> [Directions for this task]
Would you please write out only the lines running from the top of the listing through the one holding "m.diffuse_color = (*rgb, 1)", exactly, with both ends kept and pictures left out?

*** Block opens ***

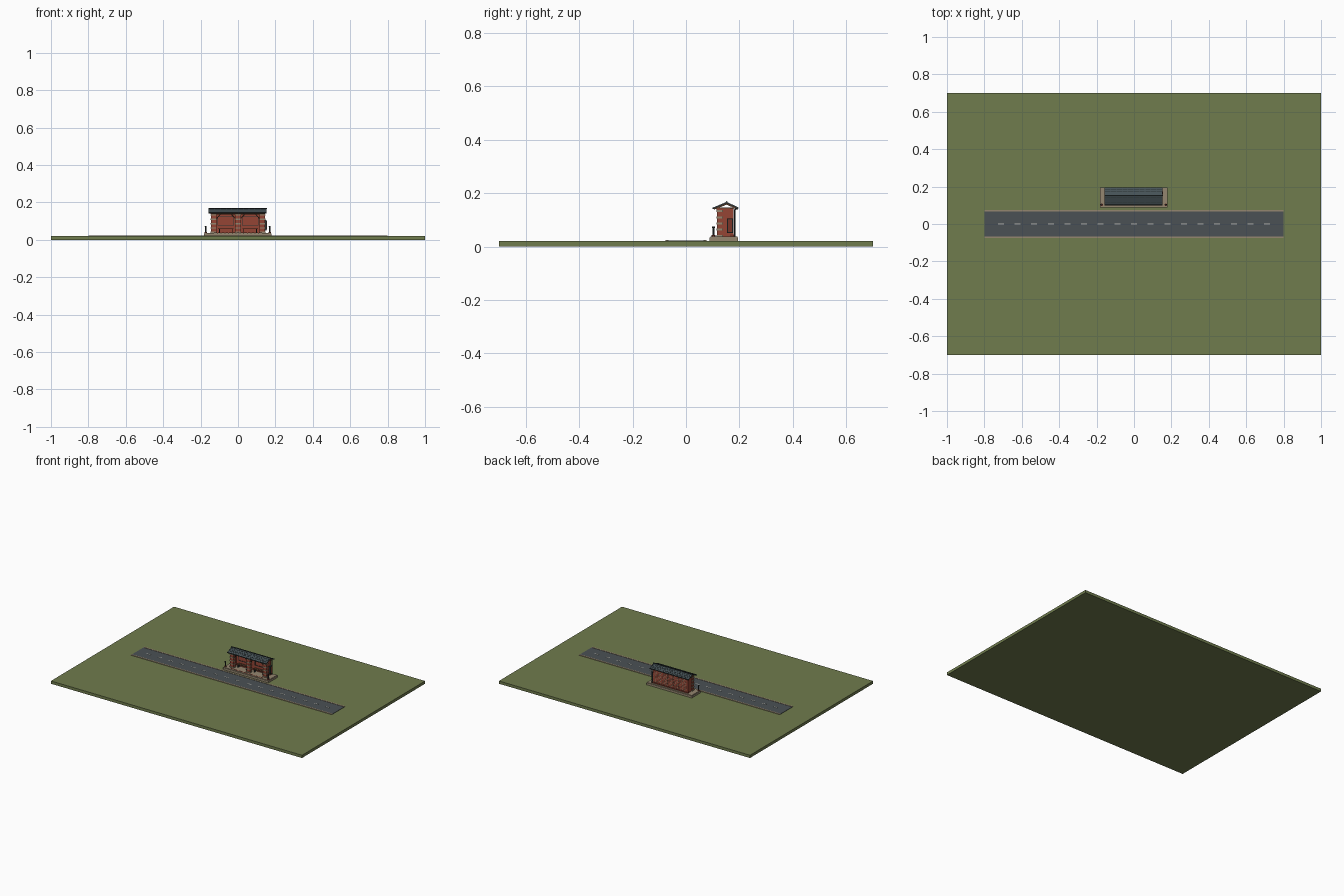
import bpy, bmesh, math
from mathutils import Matrix, Vector

cube = bpy.data.objects.get("Cube")
if cube:
    bpy.data.objects.remove(cube)


def material(name, rgb):
    m = bpy.data.materials.new(name)
    m.use_nodes = True
    m.diffuse_color = (*rgb, 1)
    m.node_tree.nodes["Principled BSDF"].inputs["Base Color"].default_value = (*rgb, 1)
    return m


grass = material("grass green", (0.16, 0.20, 0.075))
asphalt = material("asphalt grey", (0.07, 0.082, 0.09))
stone = material("warm stone", (0.30, 0.24, 0.16))
brick = material("red brick", (0.30, 0.06, 0.035))
dark_brick = material("dark brick", (0.19, 0.035, 0.022))
slate = material("roof slate", (0.06, 0.085, 0.095))
paint = material("road paint", (0.50, 0.50, 0.46))
metal = material("dark metal", (0.025, 0.033, 0.033))
wood = material("brown timber", (0.13, 0.06, 0.03))


def finish(name, bm, mat):
    mesh = bpy.data.meshes.new(name)
    bm.to_mesh(mesh)
    bm.free()
    mesh.materials.append(mat)
    ob = bpy.data.objects.new(name, mesh)
    bpy.context.collection.objects.link(ob)
    return ob


def boxes(name, mat, items):
    """Each item is (x0, x1, y0, y1, z0, z1)."""
    bm = bmesh.new()
    for x0, x1, y0, y1, z0, z1 in items:
        centre = Vector((x0 + x1, y0 + y1, z0 + z1)) / 2
        size = Matrix.Diagonal((x1 - x0, y1 - y0, z1 - z0, 1))
        bmesh.ops.create_cube(bm, size=1, matrix=Matrix.Translation(centre) @ size)
    return finish(name, bm, mat)


def rods(name, mat, pairs, r, sides=10):
    """Round bars between pairs of points."""
    bm = bmesh.new()
    for a, b in pairs:
        a, b = Vector(a), Vector(b)
        turn = (b - a).to_track_quat("Z", "Y").to_matrix().to_4x4()
        bmesh.ops.create_cone(bm, cap_ends=True, segments=sides, radius1=r, radius2=r,
                              depth=(b - a).length, matrix=Matrix.Translation((a + b) / 2) @ turn)
    return finish(name, bm, mat)


def extrude_x(name, mat, profile, spans):
    """Sweep a (y, z) outline along each x span."""
    bm = bmesh.new()
    for x0, x1 in spans:
        face = bm.faces.new([bm.verts.new((x0, y, z)) for y, z in profile])
        out = bmesh.ops.extrude_face_region(bm, geom=[face])["geom"]
        bmesh.ops.translate(bm, vec=(x1 - x0, 0, 0),
                            verts=[v for v in out if isinstance(v, bmesh.types.BMVert)])
    bmesh.ops.recalc_face_normals(bm, faces=bm.faces)
    return finish(name, bm, mat)


# Ground and road
G = 0.02
boxes("ground", grass, [(-1, 1, -0.7, 0.7, 0, G)])
boxes("road", asphalt, [(-0.8, 0.8, -0.07, 0.07, G - 0.002, G + 0.002)])
boxes("road_edges", stone, [(-0.8, 0.8, s * 0.071 - 0.005, s * 0.071 + 0.005, G - 0.002, G + 0.004)
                            for s in (-1, 1)])
boxes("centre_dashes", paint, [(i * 0.089 - 0.016, i * 0.089 + 0.016, -0.003, 0.003, G, G + 0.003)
                               for i in range(-8, 9)])

# Stone platform with paving slabs on the kerb
P = 0.037
boxes("platform", stone, [(-0.183, 0.18, 0.088, 0.195, G - 0.002, P - 0.003),
                          (-0.18, 0.177, 0.091, 0.192, P - 0.003, P)])
boxes("kerb_bricks", dark_brick, [(x * 0.02 - 0.007, x * 0.02 + 0.007, 0.099, 0.106, P - 0.001, P + 0.001)
                                  for x in range(-6, 7)])

# Walls
W, TOP = 0.14, 0.142
back, front = 0.178, 0.118
boxes("back_wall", brick, [(-W, W, back - 0.014, back - 0.001, P, TOP)])
boxes("side_walls", brick, [(s * (W - 0.006) - 0.006, s * (W - 0.006) + 0.006, front, back, P, TOP)
                            for s in (-1, 1)])
boxes("wall_plinth", dark_brick, [(-W - 0.002, W + 0.002, back - 0.014, back + 0.002, P, P + 0.008)])

# Mortar joints on the rear face: courses and staggered uprights
course = 0.0105
joints = []
for row in range(1, 10):
    z = P + row * course
    joints.append((-W, W, back - 0.002, back, z - 0.0007, z + 0.0007))
    for col in range(-6, 7):
        x = col * 0.022 + (row % 2) * 0.011
        if abs(x) < W:
            joints.append((x - 0.0007, x + 0.0007, back - 0.002, back, z, min(z + course, TOP)))
boxes("mortar_joints", stone, joints)

# Front piers with alternating stone bands
piers = (-0.13, 0, 0.13)
boxes("front_piers", brick, [(x - 0.014, x + 0.014, front - 0.002, front + 0.018, P, TOP) for x in piers])
boxes("pier_bands", stone, [(x - 0.016, x + 0.016, front - 0.004, front + 0.02, z, z + 0.007)
                            for x in piers for z in (P, 0.06, 0.083, 0.106, 0.129)])
boxes("front_lintel", wood, [(-W, W, front - 0.003, front + 0.012, 0.134, 0.145)])
rods("lintel_braces", wood, [((x + s * 0.014, front + 0.006, 0.113), (x + s * 0.035, front + 0.006, 0.136))
                             for x in piers for s in (-1, 1) if abs(x + s * 0.03) < W], 0.0025, 6)
boxes("wall_plates", wood, [(-0.15, 0.148, back - 0.014, back, TOP, TOP + 0.005)])

# Benches and framed back panels in both bays
bays = (-0.065, 0.065)
boxes("bench_slats", wood, [(x - 0.042, x + 0.042, y, y + 0.006, 0.058, 0.061)
                            for x in bays for y in (0.138, 0.146, 0.154)])
boxes("bench_legs", metal, [(x + s * 0.034 - 0.002, x + s * 0.034 + 0.002, 0.139, 0.159, P, 0.058)
                            for x in bays for s in (-1, 1)])
rear = back - 0.014
boxes("panel_frames", metal, [(x - 0.044, x + 0.044, rear - 0.003, rear, z, z + 0.003)
                              for x in bays for z in (0.076, 0.122)] +
      [(x + s * 0.043 - 0.0015, x + s * 0.043 + 0.0015, rear - 0.003, rear, 0.076, 0.125)
       for x in bays for s in (-1, 1)])

# Pitched roof of thin slabs
RX0, RX1 = -0.157, 0.153
ridge, ridge_z = 0.152, 0.166
eaves = ((0.105, 0.146), (0.194, 0.146))
for label, (ey, ez) in zip(("front", "rear"), eaves):
    extrude_x("roof_" + label, slate,
              [(ridge, ridge_z), (ey, ez), (ey, ez - 0.004), (ridge, ridge_z - 0.004)], [(RX0, RX1)])
    # Raised seams down each slope
    extrude_x("roof_seams_" + label, slate,
              [(ridge, ridge_z + 0.0015), (ey, ez + 0.0015), (ey, ez), (ridge, ridge_z)],
              [(RX0 + i * 0.0306, RX0 + i * 0.0306 + 0.003) for i in range(11)])
    # Slate courses
    boxes("slate_courses_" + label, metal,
          [(RX0, RX1, ridge + (ey - ridge) * t - 0.0006, ridge + (ey - ridge) * t + 0.0006,
            ridge_z + (ez - ridge_z) * t - 0.001, ridge_z + (ez - ridge_z) * t + 0.0008)
           for t in (0.25, 0.5, 0.75)])
    # Rafters
    extrude_x("rafters_" + label, wood,
              [(ridge, ridge_z - 0.004), (ey, ez - 0.004), (ey, ez - 0.008), (ridge, ridge_z - 0.009)],
              [(x - 0.0025, x + 0.0025) for x in (-0.145, -0.087, -0.029, 0.029, 0.087, 0.141)])
rods("ridge_cap", metal, [((RX0 - 0.002, ridge, ridge_z + 0.001), (RX1 + 0.002, ridge, ridge_z + 0.001))], 0.003)
boxes("gable_ties", wood, [(x - 0.003, x + 0.003, 0.115, 0.185, TOP, TOP + 0.005) for x in (-0.145, 0, 0.141)])

# Gutters and downpipe
rods("gutters", metal, [((RX0, y, 0.144), (RX1, y, 0.144)) for y in (0.102, 0.193)], 0.0035)
rods("downpipe", metal, [((0.143, 0.183, P), (0.143, 0.183, 0.138)),
                         ((0.143, 0.183, 0.138), (0.143, 0.193, 0.144))], 0.0025)

# Notice case on the left end wall
boxes("notice_case", metal, [(W, W + 0.012, 0.154, 0.176, 0.05, 0.105)])
boxes("notice_panel", dark_brick, [(W + 0.011, W + 0.014, 0.157, 0.173, 0.054, 0.101)])

# Bollards at the front corners
ends = (-0.173, 0.169)
rods("bollards", metal, [((x, 0.103, P), (x, 0.103, 0.07)) for x in ends], 0.004)
rods("bollard_bases", dark_brick, [((x, 0.103, P), (x, 0.103, P + 0.006)) for x in ends], 0.007)
rods("bollard_caps", metal, [((x, 0.103, 0.07), (x, 0.103, 0.075)) for x in ends], 0.0055)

*** Block closes ***

> [Completed exercise]
import bpy, bmesh, math
from mathutils import Matrix, Vector

cube = bpy.data.objects.get("Cube")
if cube:
    bpy.data.objects.remove(cube)


def material(name, rgb):
    m = bpy.data.materials.new(name)
    m.use_nodes = True
    m.diffuse_color = (*rgb, 1)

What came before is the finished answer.